Directions for this task: Starting at the top of the records, output every line through the one that contains "bpy.context.collection.objects.link(o)", keeping each exactly as it appears.
Material provided Block Start
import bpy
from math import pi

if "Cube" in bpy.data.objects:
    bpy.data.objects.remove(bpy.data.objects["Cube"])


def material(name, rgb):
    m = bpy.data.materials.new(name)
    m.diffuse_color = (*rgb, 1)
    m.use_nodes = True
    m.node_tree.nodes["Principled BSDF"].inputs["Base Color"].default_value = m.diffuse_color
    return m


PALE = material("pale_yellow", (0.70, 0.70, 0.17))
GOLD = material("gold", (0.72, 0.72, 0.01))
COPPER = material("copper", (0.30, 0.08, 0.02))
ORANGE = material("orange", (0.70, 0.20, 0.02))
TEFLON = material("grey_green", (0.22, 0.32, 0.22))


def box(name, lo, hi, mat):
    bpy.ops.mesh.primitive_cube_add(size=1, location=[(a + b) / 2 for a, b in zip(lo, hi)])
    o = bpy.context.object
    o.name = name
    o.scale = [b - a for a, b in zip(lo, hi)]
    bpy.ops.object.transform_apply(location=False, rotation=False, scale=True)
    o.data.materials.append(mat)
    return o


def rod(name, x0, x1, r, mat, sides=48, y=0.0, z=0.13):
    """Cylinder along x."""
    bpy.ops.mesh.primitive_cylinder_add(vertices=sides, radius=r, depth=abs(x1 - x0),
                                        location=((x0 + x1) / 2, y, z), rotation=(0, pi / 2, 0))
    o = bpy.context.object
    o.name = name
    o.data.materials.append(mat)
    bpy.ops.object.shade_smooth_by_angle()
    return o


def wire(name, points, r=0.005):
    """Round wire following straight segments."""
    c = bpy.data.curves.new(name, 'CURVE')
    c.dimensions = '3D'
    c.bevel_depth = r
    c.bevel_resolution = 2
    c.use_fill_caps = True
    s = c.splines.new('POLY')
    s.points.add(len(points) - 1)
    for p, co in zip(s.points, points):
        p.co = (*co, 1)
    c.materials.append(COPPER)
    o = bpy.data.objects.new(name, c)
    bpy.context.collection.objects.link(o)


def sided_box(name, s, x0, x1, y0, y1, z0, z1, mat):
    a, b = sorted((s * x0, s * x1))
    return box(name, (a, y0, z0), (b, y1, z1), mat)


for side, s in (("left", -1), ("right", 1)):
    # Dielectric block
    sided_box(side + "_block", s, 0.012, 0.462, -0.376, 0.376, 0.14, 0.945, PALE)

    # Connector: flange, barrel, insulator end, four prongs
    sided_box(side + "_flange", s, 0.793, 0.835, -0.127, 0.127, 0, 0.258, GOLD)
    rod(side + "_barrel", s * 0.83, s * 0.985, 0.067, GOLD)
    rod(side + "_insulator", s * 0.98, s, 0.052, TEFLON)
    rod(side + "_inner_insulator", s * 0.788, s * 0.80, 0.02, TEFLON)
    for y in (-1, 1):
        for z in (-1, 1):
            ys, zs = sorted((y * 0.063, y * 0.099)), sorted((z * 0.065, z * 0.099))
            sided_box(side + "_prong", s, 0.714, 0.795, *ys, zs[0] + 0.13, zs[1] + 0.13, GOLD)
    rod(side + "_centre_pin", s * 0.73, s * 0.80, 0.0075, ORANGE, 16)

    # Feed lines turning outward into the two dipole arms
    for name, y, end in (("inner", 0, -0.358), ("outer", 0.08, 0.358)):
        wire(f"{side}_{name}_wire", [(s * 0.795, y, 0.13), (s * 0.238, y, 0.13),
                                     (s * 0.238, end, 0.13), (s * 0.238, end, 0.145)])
Material provided Block End
Task answer:
import bpy
from math import pi

if "Cube" in bpy.data.objects:
    bpy.data.objects.remove(bpy.data.objects["Cube"])


def material(name, rgb):
    m = bpy.data.materials.new(name)
    m.diffuse_color = (*rgb, 1)
    m.use_nodes = True
    m.node_tree.nodes["Principled BSDF"].inputs["Base Color"].default_value = m.diffuse_color
    return m


PALE = material("pale_yellow", (0.70, 0.70, 0.17))
GOLD = material("gold", (0.72, 0.72, 0.01))
COPPER = material("copper", (0.30, 0.08, 0.02))
ORANGE = material("orange", (0.70, 0.20, 0.02))
TEFLON = material("grey_green", (0.22, 0.32, 0.22))


def box(name, lo, hi, mat):
    bpy.ops.mesh.primitive_cube_add(size=1, location=[(a + b) / 2 for a, b in zip(lo, hi)])
    o = bpy.context.object
    o.name = name
    o.scale = [b - a for a, b in zip(lo, hi)]
    bpy.ops.object.transform_apply(location=False, rotation=False, scale=True)
    o.data.materials.append(mat)
    return o


def rod(name, x0, x1, r, mat, sides=48, y=0.0, z=0.13):
    """Cylinder along x."""
    bpy.ops.mesh.primitive_cylinder_add(vertices=sides, radius=r, depth=abs(x1 - x0),
                                        location=((x0 + x1) / 2, y, z), rotation=(0, pi / 2, 0))
    o = bpy.context.object
    o.name = name
    o.data.materials.append(mat)
    bpy.ops.object.shade_smooth_by_angle()
    return o


def wire(name, points, r=0.005):
    """Round wire following straight segments."""
    c = bpy.data.curves.new(name, 'CURVE')
    c.dimensions = '3D'
    c.bevel_depth = r
    c.bevel_resolution = 2
    c.use_fill_caps = True
    s = c.splines.new('POLY')
    s.points.add(len(points) - 1)
    for p, co in zip(s.points, points):
        p.co = (*co, 1)
    c.materials.append(COPPER)
    o = bpy.data.objects.new(name, c)
    bpy.context.collection.objects.link(o)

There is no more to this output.